In its opinion, the Federal Circuit noted that the prosecution history of the '252 patent was relevant to the parties' arguments on appeal. The Court pointed out that as originally filed, claims 1-11 were directed to a SR composition, claims 12-24 were limited to products with two portions, and claims 25-32 were directed to modified release tablets. In response to a rejection of claims 1-32 for obviousness, applicants cancelled the claims and added new claims 33-55, stating that the new claims were directed to "[a] modified release tablet having two portions," and adding that "the sustained release claims have been cancelled to facilitate prosecution." Applicants also distinguished the new claims over the cited prior art, stating that one reference "does not disclose a composition having both an immediate release portion . . . and a sustained release portion," and that the other reference, despite disclosing tablets with two separate portions, "specifically teaches away from employing any immediate realease portion."
On appeal, Reckitt argued that the District Court erred in construing "portion" and in finding no infringement either literally or under the doctrine of equivalents.
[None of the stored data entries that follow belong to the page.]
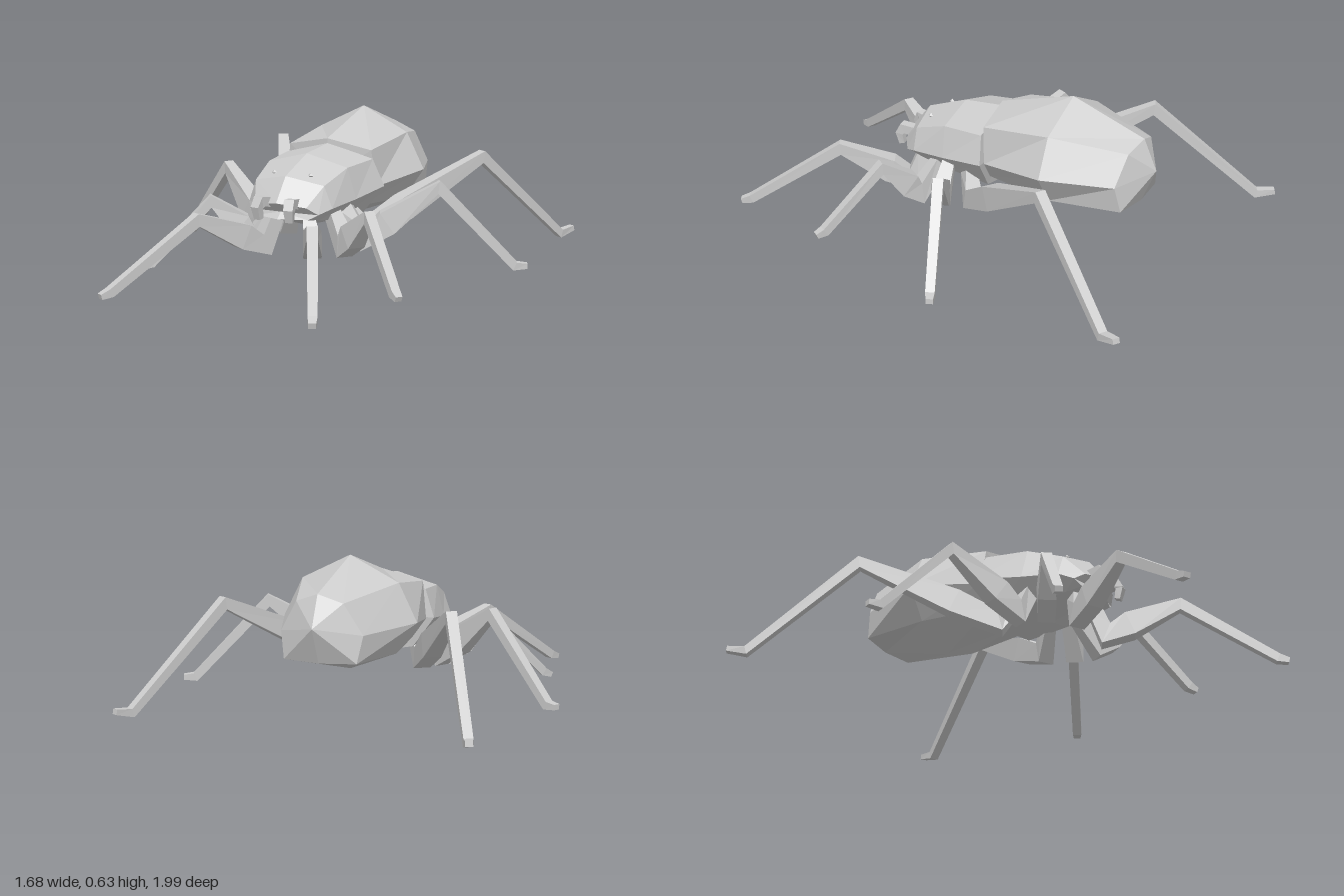
import * as THREE from 'three';

const grey = new THREE.MeshStandardMaterial({ color: 0xcccccc });
grey.name = 'grey chitin';
grey.flatShading = true;

// Skin closed rings of points; each ring runs clockwise seen from the far end.
function loft(name, rings, tips = []) {
  const pos = [];
  const tri = (...p) => p.forEach(v => pos.push(v.x, v.y, v.z));
  const n = rings[0].length;
  const centre = r => r.reduce((s, v) => s.add(v), new THREE.Vector3()).divideScalar(n);
  const first = rings[0], last = rings[rings.length - 1];
  const c0 = tips[0] || centre(first), c1 = tips[1] || centre(last);
  for (let i = 0; i < n; i++) {
    const j = (i + 1) % n;
    for (let k = 0; k < rings.length - 1; k++) {
      const a = rings[k], b = rings[k + 1];
      tri(a[i], b[i], b[j]);
      tri(a[i], b[j], a[j]);
    }
    tri(c0, first[i], first[j]);
    tri(c1, last[j], last[i]);
  }
  const g = new THREE.BufferGeometry();
  g.setAttribute('position', new THREE.Float32BufferAttribute(pos, 3));
  g.computeVertexNormals();
  const mesh = new THREE.Mesh(g, grey);
  mesh.name = name;
  return mesh;
}

// Half cross-section (top centre to bottom centre) mirrored into a full ring.
function mirrorRing(half) {
  const right = half.map(p => new THREE.Vector3(...p));
  const left = half.slice(1, -1).reverse().map(([x, y, z]) => new THREE.Vector3(-x, y, z));
  return [...right, ...left];
}

// Four-sided limb along a path of [x, y, z, halfWidth, halfHeight].
function limb(name, path, side) {
  const pts = path.map(p => new THREE.Vector3(p[0] * side, p[1], p[2]));
  const end = pts[pts.length - 1];
  const h = end.clone().sub(pts[0]).setY(0).normalize();
  const s = new THREE.Vector3(0, 1, 0).cross(h).normalize();
  const rings = pts.map((p, i) => {
    const t = new THREE.Vector3();
    if (i > 0) t.add(p.clone().sub(pts[i - 1]).normalize());
    if (i < pts.length - 1) t.add(pts[i + 1].clone().sub(p).normalize());
    const n = t.normalize().clone().cross(s).normalize();
    const [, , , w, d] = path[i];
    return [[-1, 1], [1, 1], [1, -1], [-1, -1]].map(([a, b]) =>
      p.clone().addScaledVector(s, a * w).addScaledVector(n, b * d));
  });
  return loft(name, rings);
}

// Leg from hip, low thigh joint, knee, ankle and toe.
function leg(name, hip, low, knee, ankle, toe, side) {
  const mix = low.map((v, i) => v + (knee[i] - v) * 0.32);
  return limb(name, [
    [...hip, 0.025, 0.03],
    [...low, 0.036, 0.048],
    [...mix, 0.038, 0.052],
    [...knee, 0.022, 0.026],
    [...ankle, 0.019, 0.018],
    [...toe, 0.015, 0.011],
  ], side);
}

export function createModel() {
  const model = new THREE.Group();
  model.name = 'spider';

  const body = new THREE.Group();
  body.name = 'body';
  body.position.x = -0.012;
  model.add(body);

  // Faceted abdomen with a flat lower rear, rear to front
  body.add(loft('abdomen', [
    [[0, 0.525, -0.705], [0.1, 0.49, -0.685], [0.175, 0.365, -0.665], [0.155, 0.255, -0.685], [0, 0.25, -0.70]],
    [[0, 0.638, -0.377], [0.21, 0.535, -0.377], [0.29, 0.378, -0.38], [0.2, 0.248, -0.377], [0, 0.173, -0.377]],
    [[0, 0.54, -0.04], [0.195, 0.5, -0.065], [0.215, 0.345, -0.08], [0.15, 0.26, -0.07], [0, 0.215, -0.06]],
  ].map(mirrorRing), [new THREE.Vector3(0, 0.395, -0.763), new THREE.Vector3(0, 0.37, -0.04)]));

  // Carapace with a broad, steep brow
  body.add(loft('carapace', [
    [[0, 0.52, -0.05], [0.205, 0.465, -0.06], [0.25, 0.35, -0.08], [0.15, 0.22, -0.06], [0, 0.19, -0.05]],
    [[0, 0.503, 0.14], [0.185, 0.455, 0.13], [0.22, 0.325, 0.12], [0.14, 0.235, 0.13], [0, 0.2, 0.14]],
    [[0, 0.435, 0.32], [0.16, 0.402, 0.285], [0.195, 0.31, 0.28], [0.13, 0.255, 0.28], [0, 0.245, 0.3]],
    [[0, 0.335, 0.4], [0.12, 0.32, 0.365], [0.16, 0.29, 0.335], [0.12, 0.268, 0.35], [0, 0.268, 0.39]],
  ].map(mirrorRing)));

  for (const side of [1, -1]) {
    const label = side > 0 ? 'left' : 'right';

    // Small eyes on the brow
    const eye = new THREE.Mesh(new THREE.OctahedronGeometry(0.012), grey);
    eye.name = label + 'Eye';
    eye.position.set(0.085 * side, 0.435, 0.262);
    body.add(eye);

    // Hooked mandibles
    body.add(limb(label + 'Mandible', [
      [0.06, 0.33, 0.35, 0.022, 0.022],
      [0.07, 0.34, 0.41, 0.022, 0.022],
      [0.075, 0.315, 0.425, 0.02, 0.016],
      [0.072, 0.268, 0.415, 0.015, 0.012],
    ], side));

    // Four pairs of legs, front to back
    model.add(
      leg(label + 'FrontLeg', [0.08, 0.26, 0.29], [0.115, 0.145, 0.325], [0.265, 0.28, 0.6], [0.455, 0.032, 0.945], [0.475, 0.02, 0.985], side),
      leg(label + 'SecondLeg', [0.13, 0.27, 0.18], [0.215, 0.15, 0.23], [0.37, 0.30, 0.32], [0.565, 0.045, 0.48], [0.594, 0.03, 0.503], side),
      leg(label + 'ThirdLeg', [0.15, 0.30, 0.12], [0.235, 0.16, 0.11], [0.505, 0.375, -0.05], [0.79, 0.045, -0.19], [0.835, 0.045, -0.215], side),
      leg(label + 'BackLeg', [0.13, 0.26, 0.04], [0.185, 0.165, -0.01], [0.492, 0.432, -0.51], [0.705, 0.04, -0.91], [0.735, 0.055, -0.985], side),
    );
  }
  return model;
}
In determining that the District Court did not err in construing the term "portion" to mean "a discrete part of the product," the Federal Circuit noted that:
The applicants disavowed claim coverage of sustained release tablets by cancelling original claims 1-11 and remarking to the examiner that "[o]riginal claims 1-11 were directed to a sustained release formulation . . . . [T]he sustained release claims have been cancelled to facilitate prosecution." The unmistakable effect of that disavowal, evident from the applicants' remarks distinguishing the prior art, was to limit the remaining claims to two-portion guaifenesin products [citations omitted].
The panel determined that "[t]he file history thus demonstrates a 'clear and unambiguous' prosecution disclaimer."
As for the District Court's finding of no infringement, the Federal Circuit stated that:
As the court correctly found, Watson's products do not infringe because they are non-layered, single-formulation polymer matrix tablets that do not contain the claimed "first portion" or "second portion." . . . The district court correctly concluded that Watson's products do not have two structural portions and that guaifenesin granules on the surface of Watson’s tablets do not constitute the claimed first portion of guaifenesin in an IR form.
With respect to infringement under the doctrine of equivalents, the panel concluded that:
[O]n the facts of this case, prosecution history estoppel bars Reckitt from recapturing single-formulation SR guaifenesin tablets like those it disclaimed in obtaining the '252 patent. As the district court correctly noted, Reckitt's narrowing claim amendments were made for reasons of patentability [citations omitted].
The Federal Circuit therefore affirmed the District Court's finding of no infringement, either literally or under the doctrine of equivalents.
Reckitt Benckiser Inc. v. Watson Laboratories, Inc. - Florida (Fed. Cir. 2011)
Panel: Circuit Judges Lourie, Linn, and Dyk
Opinion by Circuit Judge Lourie